■ ACTIVITY
Find the string "radius" in the data, and copy out each line that has it.

━━━━━ ENTRIES PROVIDED

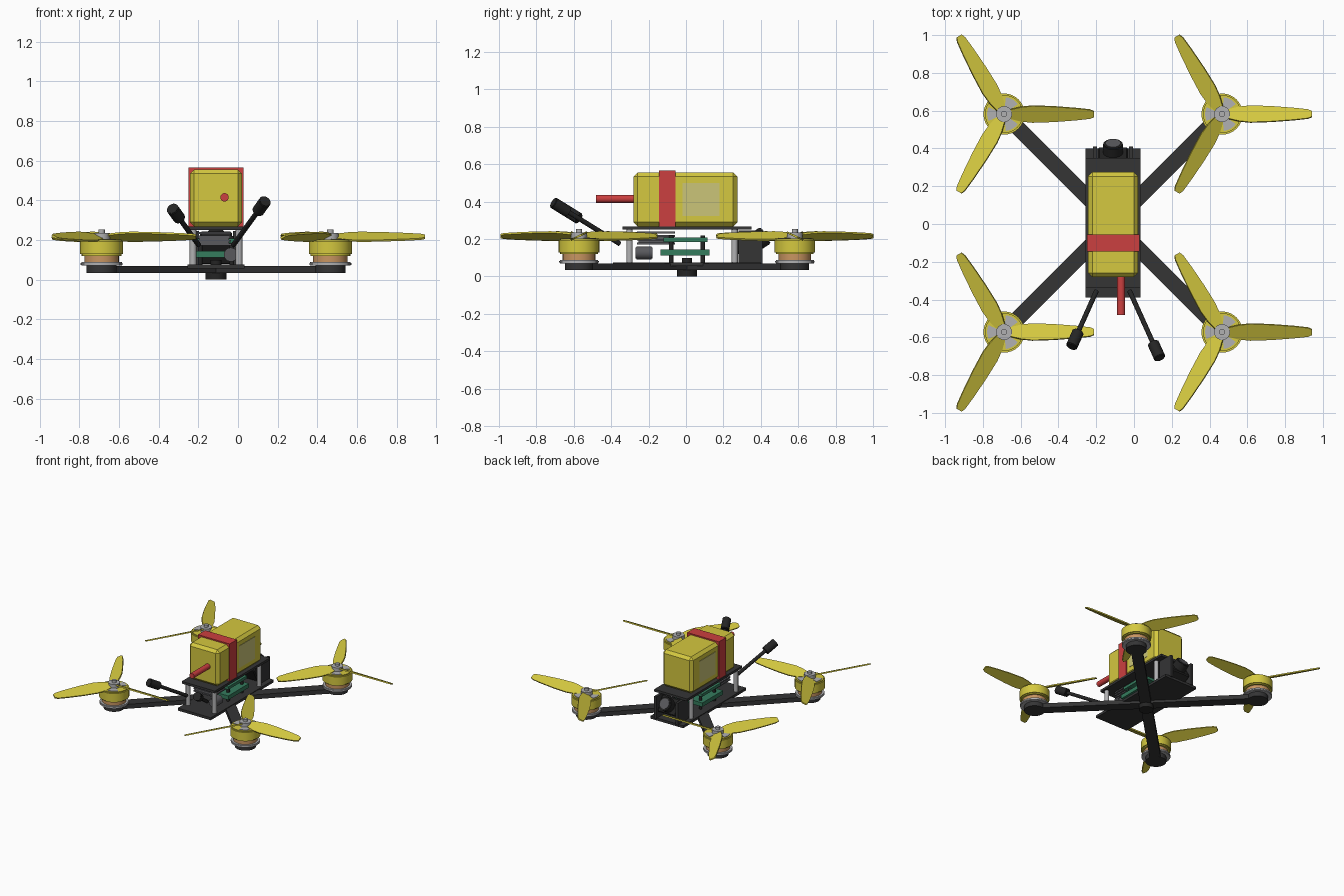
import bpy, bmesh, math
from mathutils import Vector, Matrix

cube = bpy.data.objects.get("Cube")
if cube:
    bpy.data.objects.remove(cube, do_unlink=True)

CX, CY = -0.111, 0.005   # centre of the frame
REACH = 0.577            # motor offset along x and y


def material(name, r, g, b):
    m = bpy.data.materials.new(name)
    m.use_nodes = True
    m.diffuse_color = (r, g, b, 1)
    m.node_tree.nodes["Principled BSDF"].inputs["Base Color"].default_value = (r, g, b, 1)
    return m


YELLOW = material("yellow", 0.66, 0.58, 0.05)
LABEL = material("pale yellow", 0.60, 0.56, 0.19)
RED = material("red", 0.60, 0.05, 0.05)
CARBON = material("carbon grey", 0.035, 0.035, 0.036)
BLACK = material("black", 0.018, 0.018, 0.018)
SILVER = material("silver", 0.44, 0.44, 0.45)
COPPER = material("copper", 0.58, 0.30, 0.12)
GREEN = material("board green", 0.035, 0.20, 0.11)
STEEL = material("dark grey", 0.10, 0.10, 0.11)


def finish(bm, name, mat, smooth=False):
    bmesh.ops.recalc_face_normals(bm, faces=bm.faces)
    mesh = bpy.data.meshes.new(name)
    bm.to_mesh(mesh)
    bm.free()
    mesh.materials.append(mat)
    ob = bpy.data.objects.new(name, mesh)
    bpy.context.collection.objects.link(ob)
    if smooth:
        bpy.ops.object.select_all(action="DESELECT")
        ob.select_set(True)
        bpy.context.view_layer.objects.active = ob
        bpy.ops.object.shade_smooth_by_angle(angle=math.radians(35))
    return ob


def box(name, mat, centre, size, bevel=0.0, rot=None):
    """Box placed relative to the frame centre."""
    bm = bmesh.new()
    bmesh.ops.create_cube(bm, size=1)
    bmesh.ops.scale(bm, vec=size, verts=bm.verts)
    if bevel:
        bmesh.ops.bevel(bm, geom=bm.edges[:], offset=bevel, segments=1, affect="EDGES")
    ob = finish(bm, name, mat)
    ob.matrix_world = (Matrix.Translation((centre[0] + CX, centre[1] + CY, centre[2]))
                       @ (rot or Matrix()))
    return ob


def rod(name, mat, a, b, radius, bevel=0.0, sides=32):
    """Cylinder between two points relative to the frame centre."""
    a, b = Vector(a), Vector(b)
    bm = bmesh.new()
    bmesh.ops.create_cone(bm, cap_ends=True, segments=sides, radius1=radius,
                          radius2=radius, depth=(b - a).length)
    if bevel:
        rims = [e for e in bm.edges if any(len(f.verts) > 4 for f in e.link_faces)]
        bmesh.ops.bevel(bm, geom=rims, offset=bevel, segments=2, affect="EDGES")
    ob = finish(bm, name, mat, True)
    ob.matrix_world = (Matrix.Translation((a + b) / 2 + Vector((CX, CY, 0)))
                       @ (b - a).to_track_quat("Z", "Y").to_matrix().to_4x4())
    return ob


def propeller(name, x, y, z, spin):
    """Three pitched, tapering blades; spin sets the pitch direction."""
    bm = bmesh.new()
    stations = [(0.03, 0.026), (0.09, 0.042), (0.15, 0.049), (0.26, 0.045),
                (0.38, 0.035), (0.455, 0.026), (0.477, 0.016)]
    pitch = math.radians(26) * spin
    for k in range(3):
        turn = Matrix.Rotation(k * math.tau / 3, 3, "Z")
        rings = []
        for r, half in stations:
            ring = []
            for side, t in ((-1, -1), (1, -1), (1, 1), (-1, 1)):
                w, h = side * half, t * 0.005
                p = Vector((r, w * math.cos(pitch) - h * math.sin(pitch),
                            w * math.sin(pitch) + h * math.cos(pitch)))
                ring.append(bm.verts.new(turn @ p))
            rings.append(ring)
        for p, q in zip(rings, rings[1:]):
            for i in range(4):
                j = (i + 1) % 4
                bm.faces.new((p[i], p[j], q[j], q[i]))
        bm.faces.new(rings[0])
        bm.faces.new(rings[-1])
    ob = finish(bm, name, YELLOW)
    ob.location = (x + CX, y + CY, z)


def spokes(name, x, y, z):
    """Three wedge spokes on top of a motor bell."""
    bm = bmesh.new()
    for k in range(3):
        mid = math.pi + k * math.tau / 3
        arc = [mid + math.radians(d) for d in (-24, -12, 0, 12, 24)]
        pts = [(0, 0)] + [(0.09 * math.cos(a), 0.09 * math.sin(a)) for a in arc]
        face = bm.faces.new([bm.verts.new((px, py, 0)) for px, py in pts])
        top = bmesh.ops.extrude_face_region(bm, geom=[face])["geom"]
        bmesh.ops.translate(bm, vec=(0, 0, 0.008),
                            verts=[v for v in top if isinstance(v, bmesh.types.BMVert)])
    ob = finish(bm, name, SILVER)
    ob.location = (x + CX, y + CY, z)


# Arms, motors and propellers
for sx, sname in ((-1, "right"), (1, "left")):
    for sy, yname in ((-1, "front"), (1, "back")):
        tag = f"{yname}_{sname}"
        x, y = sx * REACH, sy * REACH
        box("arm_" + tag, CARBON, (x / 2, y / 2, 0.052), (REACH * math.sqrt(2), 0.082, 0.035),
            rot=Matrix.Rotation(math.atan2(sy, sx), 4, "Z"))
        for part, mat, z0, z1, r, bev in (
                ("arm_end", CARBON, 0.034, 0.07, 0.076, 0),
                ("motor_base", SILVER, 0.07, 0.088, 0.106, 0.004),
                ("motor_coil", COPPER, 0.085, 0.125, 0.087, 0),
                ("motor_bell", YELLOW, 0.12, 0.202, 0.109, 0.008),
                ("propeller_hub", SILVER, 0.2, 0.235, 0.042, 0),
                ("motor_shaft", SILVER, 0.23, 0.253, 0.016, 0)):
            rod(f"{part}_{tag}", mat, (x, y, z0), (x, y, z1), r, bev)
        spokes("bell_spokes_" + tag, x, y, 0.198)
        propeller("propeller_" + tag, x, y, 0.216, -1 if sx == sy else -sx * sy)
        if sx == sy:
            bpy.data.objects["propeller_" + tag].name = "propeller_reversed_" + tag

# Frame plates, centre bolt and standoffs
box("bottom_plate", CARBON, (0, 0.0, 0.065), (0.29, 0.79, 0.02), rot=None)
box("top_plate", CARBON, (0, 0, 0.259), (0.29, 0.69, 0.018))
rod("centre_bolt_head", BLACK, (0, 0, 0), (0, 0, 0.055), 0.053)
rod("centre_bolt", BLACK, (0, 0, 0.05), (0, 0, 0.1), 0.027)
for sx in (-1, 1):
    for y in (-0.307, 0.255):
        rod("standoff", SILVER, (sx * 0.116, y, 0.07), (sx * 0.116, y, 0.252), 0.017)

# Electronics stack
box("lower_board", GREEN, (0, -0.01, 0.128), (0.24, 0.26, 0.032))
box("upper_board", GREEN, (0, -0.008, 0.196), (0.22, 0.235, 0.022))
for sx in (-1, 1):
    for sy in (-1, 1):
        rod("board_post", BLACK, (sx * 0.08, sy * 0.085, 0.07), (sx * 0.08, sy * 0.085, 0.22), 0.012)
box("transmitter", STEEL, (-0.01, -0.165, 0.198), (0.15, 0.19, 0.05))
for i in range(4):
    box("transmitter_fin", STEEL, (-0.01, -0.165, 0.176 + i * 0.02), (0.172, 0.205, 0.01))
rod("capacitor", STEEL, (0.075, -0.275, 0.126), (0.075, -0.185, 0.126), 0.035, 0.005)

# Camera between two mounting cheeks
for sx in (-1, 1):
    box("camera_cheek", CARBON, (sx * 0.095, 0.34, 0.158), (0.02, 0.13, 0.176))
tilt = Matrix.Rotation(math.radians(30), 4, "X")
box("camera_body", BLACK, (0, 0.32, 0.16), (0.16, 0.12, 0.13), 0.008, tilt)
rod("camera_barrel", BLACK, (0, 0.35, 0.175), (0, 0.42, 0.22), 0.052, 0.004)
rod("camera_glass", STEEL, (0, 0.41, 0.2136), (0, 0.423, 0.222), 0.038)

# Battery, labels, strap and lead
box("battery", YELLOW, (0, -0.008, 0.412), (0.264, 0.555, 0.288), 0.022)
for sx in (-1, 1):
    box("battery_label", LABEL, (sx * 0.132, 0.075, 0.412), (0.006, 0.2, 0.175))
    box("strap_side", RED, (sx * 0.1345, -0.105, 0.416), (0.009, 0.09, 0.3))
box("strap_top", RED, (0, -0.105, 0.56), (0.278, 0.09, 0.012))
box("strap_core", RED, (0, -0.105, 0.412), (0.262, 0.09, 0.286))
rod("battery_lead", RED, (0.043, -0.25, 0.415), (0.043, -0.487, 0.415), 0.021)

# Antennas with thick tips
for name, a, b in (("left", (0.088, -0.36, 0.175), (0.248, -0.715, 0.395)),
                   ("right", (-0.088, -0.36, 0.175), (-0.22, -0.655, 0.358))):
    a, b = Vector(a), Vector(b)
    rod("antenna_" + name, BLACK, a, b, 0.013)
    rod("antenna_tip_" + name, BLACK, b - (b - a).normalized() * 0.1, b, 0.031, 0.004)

━━━━━━━━━━

■ SOLUTION FOR THIS PROBLEM
def rod(name, mat, a, b, radius, bevel=0.0, sides=32):
    bmesh.ops.create_cone(bm, cap_ends=True, segments=sides, radius1=radius,
                          radius2=radius, depth=(b - a).length)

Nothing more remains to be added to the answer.